-- PROBLEM DETAILS --
Among the entries below, find how many lines carry the word "range" and state only that figure.
── SUPPLIED DATA ──
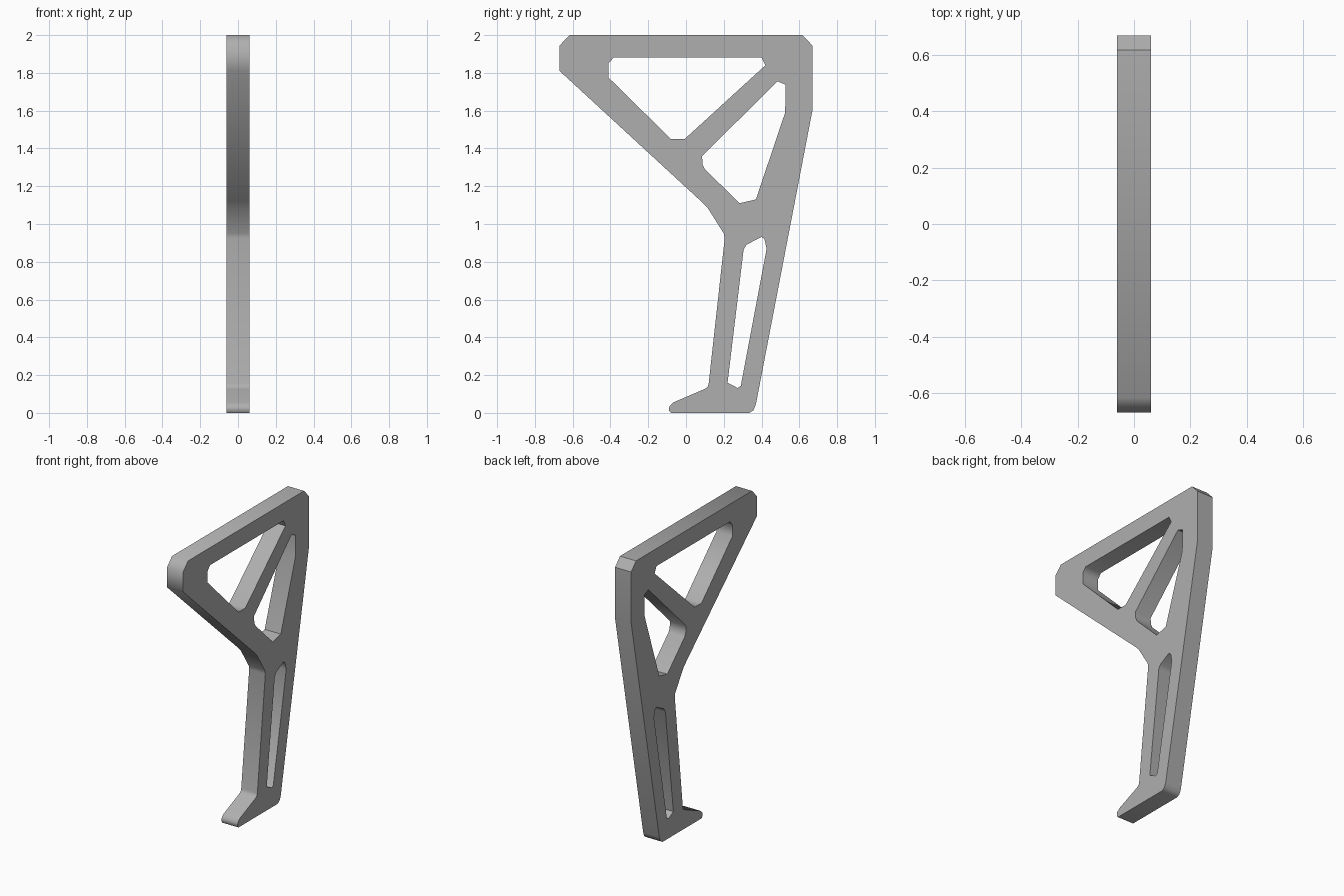
import bpy, bmesh, math
from mathutils import Vector

if "Cube" in bpy.data.objects:
    bpy.data.objects.remove(bpy.data.objects["Cube"])

HALF = 0.06

# Side outline of the leg, as (y, z)
outline = [(-0.617, 2), (0.617, 2), (0.669, 1.945), (0.669, 1.60),
           (0.37, 0.045), (0.357, 0.013), (0.335, 0), (-0.08, 0),
           (-0.09, 0.013), (-0.088, 0.035), (-0.068, 0.055), (0.10, 0.127),
           (0.115, 0.138), (0.12, 0.155), (0.205, 0.925), (0.2, 0.95),
           (0.115, 1.085), (0.08, 1.12), (-0.669, 1.81), (-0.669, 1.945)]

# Three openings: top triangle, back triangle, lower slot
openings = [
    [(-0.382, 1.882), (0.40, 1.882), (0.42, 1.84), (-0.007, 1.45),
     (-0.08, 1.45), (-0.41, 1.775), (-0.41, 1.85)],
    [(0.485, 1.755), (0.527, 1.738), (0.525, 1.59), (0.37, 1.13),
     (0.284, 1.11), (0.1, 1.29), (0.088, 1.315), (0.085, 1.36)],
    [(0.40, 0.932), (0.415, 0.92), (0.427, 0.87), (0.29, 0.143),
     (0.273, 0.132), (0.22, 0.16), (0.305, 0.865), (0.32, 0.89)],
]


def plate(name, loops, half):
    """Flat plate with holes: filled caps at x = +-half joined by rim walls."""
    bm = bmesh.new()
    caps = {-half: [], half: []}
    for loop in loops:
        rings = []
        for x, edges in caps.items():
            ring = [bm.verts.new((x, y, z)) for y, z in loop]
            edges += [bm.edges.new((ring[i - 1], ring[i])) for i in range(len(ring))]
            rings.append(ring)
        a, b = rings
        for i in range(len(a)):
            bm.faces.new((a[i - 1], a[i], b[i], b[i - 1]))
    for x, edges in caps.items():
        bmesh.ops.triangle_fill(bm, use_beauty=True, edges=edges,
                                normal=Vector((math.copysign(1, x), 0, 0)))
    bmesh.ops.recalc_face_normals(bm, faces=bm.faces)
    # Crisp cap borders and upper back corner, soft rim elsewhere
    for f in bm.faces:
        f.smooth = True
    for e in bm.edges:
        m = (e.verts[0].co + e.verts[1].co) / 2
        back_corner = m.y > 0.6 and m.z > 1.9 and abs(m.x) < 0.01
        if back_corner or e.calc_face_angle(0) > math.radians(50):
            e.smooth = False
    mesh = bpy.data.meshes.new(name)
    bm.to_mesh(mesh)
    bm.free()
    obj = bpy.data.objects.new(name, mesh)
    bpy.context.collection.objects.link(obj)
    return obj


leg = plate("support_leg", [outline] + openings, HALF)

# Dark grey finish
grey = bpy.data.materials.new("dark_grey")
grey.diffuse_color = (0.43, 0.43, 0.43, 1)
grey.use_nodes = True
grey.node_tree.nodes["Principled BSDF"].inputs["Base Color"].default_value = grey.diffuse_color
leg.data.materials.append(grey)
───
-- WRITTEN REPLY --
2